I am hoping that this new design will be at least closer to what will benefit Eastwood. And if there’s any way, please let not too much more asphalt mar the fabric of our business district. In ten years, when gas is at $7/gallon and we’re walking a lot more, we might wish we’d kept it after all.

Those Eastwood people are at it again

There’s nothing that gets an Eastwood person more hoppin’ mad than a threat to the always-on-the-brink James Street business district. Similarly, there’s always much rejoicing when something – anything – goes right there. We’ve fought to keep gas stations from popping up all over the place. We’ve lived through the years of the Walgreens battles, which ended up securing Eastwood’s fame for protecting its overlay district guidelines. We’ve expressed deep, deep concern about what might happen to the James and Midler intersection. And we’ve also celebrated the successes: excellent streetscape improvements, the renovation of the Palace Theater, the facade improvements at Pomco, the continued success of the Burger Joint and our two independent book stores, Books End and Books and Memories.

Now, oddly enough, there’s a threat coming from the mother ship itself, City Hall, and Eastwood residents and business people have responded with what I believe is a first: an online petition (and I’m not the one who created it!). The threat comes in the form of an increase in the aggressive enforcement of parking rules, made all the more onerous by the installation of parking machines. These machines are confusing to some, difficult to use for others, and, during a winter like this one, sometimes impossible to get at. And that’s just for starters. As it turns out, Eastwood is not like, say, downtown Manhattan, or downtown Syracuse for that matter, where there’s enough density to put parking spots at a premium. In fact, Eastwood is surrounded by businesses where parking is free – in Shop City, along Teall Ave and Erie Blvd, in East Syracuse, even at the Eastwood Plaza. It’s no wonder people think that, if parking might cause them to risk a $35 fine, it just makes more sense to completely avoid doing business in Eastwood.

I have heard from several James Street business owners who have said that those parking meters chase business away. One of our most dedicated business people, the owner of Books and Memories, is concerned that his business will fail if the machines aren’t removed. After all our hard work making Walgreens conform to guidelines, it is greatly disquieting to see the city punish businesses on James – the kind we want there, the kind that attract people into Eastwood like Books and Memories does. Walgreens was allowed to lay down a sea of asphalt at the gateway of our neighborhood, but the businesses that were already there on James Street are made to suffer. Where is the logic in this?

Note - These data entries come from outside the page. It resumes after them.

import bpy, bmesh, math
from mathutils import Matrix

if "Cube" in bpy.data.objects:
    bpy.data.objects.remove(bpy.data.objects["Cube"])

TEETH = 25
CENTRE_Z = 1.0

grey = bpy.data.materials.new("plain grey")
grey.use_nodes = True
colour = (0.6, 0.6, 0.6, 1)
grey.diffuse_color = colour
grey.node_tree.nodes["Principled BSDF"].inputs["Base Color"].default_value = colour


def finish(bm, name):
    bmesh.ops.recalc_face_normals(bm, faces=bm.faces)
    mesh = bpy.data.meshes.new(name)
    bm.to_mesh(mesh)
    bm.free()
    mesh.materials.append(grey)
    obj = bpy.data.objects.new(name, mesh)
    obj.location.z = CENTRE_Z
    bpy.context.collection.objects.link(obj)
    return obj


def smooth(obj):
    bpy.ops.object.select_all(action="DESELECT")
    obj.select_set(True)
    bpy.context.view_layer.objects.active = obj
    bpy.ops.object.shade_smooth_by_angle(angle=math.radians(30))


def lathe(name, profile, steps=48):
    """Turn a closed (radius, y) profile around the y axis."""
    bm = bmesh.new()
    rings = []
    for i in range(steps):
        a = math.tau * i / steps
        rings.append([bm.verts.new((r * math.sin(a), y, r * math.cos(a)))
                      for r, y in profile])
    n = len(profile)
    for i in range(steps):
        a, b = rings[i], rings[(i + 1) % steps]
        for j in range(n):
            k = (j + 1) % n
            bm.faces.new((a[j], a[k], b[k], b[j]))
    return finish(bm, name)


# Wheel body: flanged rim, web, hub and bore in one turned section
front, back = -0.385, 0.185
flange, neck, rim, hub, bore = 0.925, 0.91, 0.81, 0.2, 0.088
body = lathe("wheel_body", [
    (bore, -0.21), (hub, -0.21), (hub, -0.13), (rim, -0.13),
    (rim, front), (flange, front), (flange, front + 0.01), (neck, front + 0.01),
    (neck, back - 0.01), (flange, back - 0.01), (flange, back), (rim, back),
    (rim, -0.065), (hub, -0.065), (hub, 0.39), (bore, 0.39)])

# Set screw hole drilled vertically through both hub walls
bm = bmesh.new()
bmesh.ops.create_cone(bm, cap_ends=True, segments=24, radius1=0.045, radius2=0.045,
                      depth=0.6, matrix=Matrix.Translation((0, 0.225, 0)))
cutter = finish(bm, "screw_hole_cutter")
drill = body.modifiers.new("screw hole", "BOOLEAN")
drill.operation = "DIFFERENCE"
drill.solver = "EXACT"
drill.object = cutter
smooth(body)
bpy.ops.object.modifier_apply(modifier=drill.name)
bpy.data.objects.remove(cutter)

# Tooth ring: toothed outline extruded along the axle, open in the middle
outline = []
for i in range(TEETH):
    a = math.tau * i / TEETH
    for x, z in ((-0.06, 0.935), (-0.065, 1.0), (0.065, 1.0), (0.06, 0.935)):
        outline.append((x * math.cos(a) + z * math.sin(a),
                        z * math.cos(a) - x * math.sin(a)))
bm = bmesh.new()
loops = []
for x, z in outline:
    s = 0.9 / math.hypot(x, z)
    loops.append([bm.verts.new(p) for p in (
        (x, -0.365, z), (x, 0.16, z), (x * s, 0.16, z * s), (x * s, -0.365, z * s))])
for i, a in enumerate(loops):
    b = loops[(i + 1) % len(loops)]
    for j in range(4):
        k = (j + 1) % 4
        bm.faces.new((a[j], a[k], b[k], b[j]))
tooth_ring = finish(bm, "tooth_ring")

If it made sense to have meters there, you’d see James Street packed with parked cars all the time. But the meters have driven away those people who would have come here, so now whatever revenue might have been obtained from them has dried up. The city loses, our struggling businesses lose, and the property values of the residents necessarily start to drop as James Street teeters once again at the brink.

I’ve been thrilled with the transparency and responsiveness of the current administration. This makes it all the more astounding that our business district is not getting the tender loving care that it needs. Instead, it’s been roped into some kind of blanket “solution” to the fiscal nightmare the city faces. Making life difficult for businesses doesn’t solve a thing.  If you put business out of business with parking meters that don’t even collect quarters any more, you have created a lose-lose situation.

Please, let’s sell those machines to Manhattan. They need ‘em a lot more than we do. Let’s keep these businesses on the tax rolls. Let’s keep our home values and assessments up. The city cannot afford to let tumbleweed go rolling through our business district.

To learn more about this issue and to sign a petition to pull the parking machines, please go to this site: Eastwood Renaissance Association

Lone car that dared to park gets ticket. $35 goes into city coffers. Business loses yet another hard-won customer for good.

“Never doubt that a small group of thoughtful, committed people can change the world. Indeed, it is the only thing that ever has.” – Margaret Mead.